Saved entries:

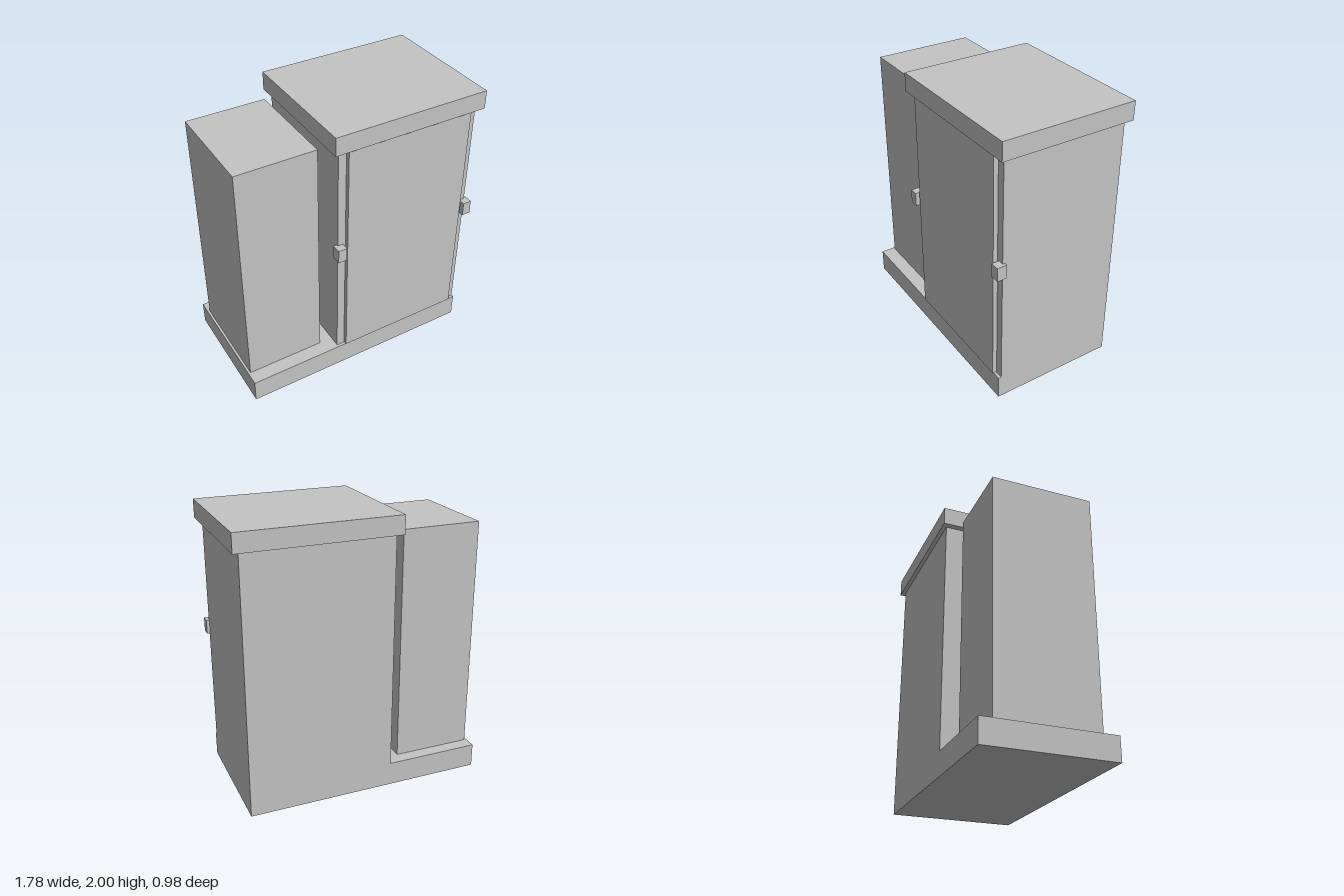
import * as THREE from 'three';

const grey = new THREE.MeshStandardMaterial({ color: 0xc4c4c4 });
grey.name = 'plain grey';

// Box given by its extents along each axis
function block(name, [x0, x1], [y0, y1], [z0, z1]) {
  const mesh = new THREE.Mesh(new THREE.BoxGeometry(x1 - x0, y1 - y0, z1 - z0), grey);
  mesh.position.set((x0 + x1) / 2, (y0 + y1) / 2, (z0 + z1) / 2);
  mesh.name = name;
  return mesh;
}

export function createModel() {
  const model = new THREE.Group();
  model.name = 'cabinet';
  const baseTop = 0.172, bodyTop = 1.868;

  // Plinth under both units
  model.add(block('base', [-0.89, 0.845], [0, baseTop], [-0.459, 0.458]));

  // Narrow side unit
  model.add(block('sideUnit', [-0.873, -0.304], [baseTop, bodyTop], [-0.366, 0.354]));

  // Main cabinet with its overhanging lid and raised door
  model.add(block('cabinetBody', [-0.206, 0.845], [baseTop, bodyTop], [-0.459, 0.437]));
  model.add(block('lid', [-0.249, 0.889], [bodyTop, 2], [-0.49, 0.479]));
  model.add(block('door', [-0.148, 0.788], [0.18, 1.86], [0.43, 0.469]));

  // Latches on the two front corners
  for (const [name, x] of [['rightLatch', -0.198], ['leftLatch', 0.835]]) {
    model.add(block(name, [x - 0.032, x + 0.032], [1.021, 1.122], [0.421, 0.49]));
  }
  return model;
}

Assignment: Without the pictures, write out every line above exactly as it appears.

Final answer:
import * as THREE from 'three';

const grey = new THREE.MeshStandardMaterial({ color: 0xc4c4c4 });
grey.name = 'plain grey';

// Box given by its extents along each axis
function block(name, [x0, x1], [y0, y1], [z0, z1]) {
  const mesh = new THREE.Mesh(new THREE.BoxGeometry(x1 - x0, y1 - y0, z1 - z0), grey);
  mesh.position.set((x0 + x1) / 2, (y0 + y1) / 2, (z0 + z1) / 2);
  mesh.name = name;
  return mesh;
}

export function createModel() {
  const model = new THREE.Group();
  model.name = 'cabinet';
  const baseTop = 0.172, bodyTop = 1.868;

  // Plinth under both units
  model.add(block('base', [-0.89, 0.845], [0, baseTop], [-0.459, 0.458]));

  // Narrow side unit
  model.add(block('sideUnit', [-0.873, -0.304], [baseTop, bodyTop], [-0.366, 0.354]));

  // Main cabinet with its overhanging lid and raised door
  model.add(block('cabinetBody', [-0.206, 0.845], [baseTop, bodyTop], [-0.459, 0.437]));
  model.add(block('lid', [-0.249, 0.889], [bodyTop, 2], [-0.49, 0.479]));
  model.add(block('door', [-0.148, 0.788], [0.18, 1.86], [0.43, 0.469]));

  // Latches on the two front corners
  for (const [name, x] of [['rightLatch', -0.198], ['leftLatch', 0.835]]) {
    model.add(block(name, [x - 0.032, x + 0.032], [1.021, 1.122], [0.421, 0.49]));
  }
  return model;
}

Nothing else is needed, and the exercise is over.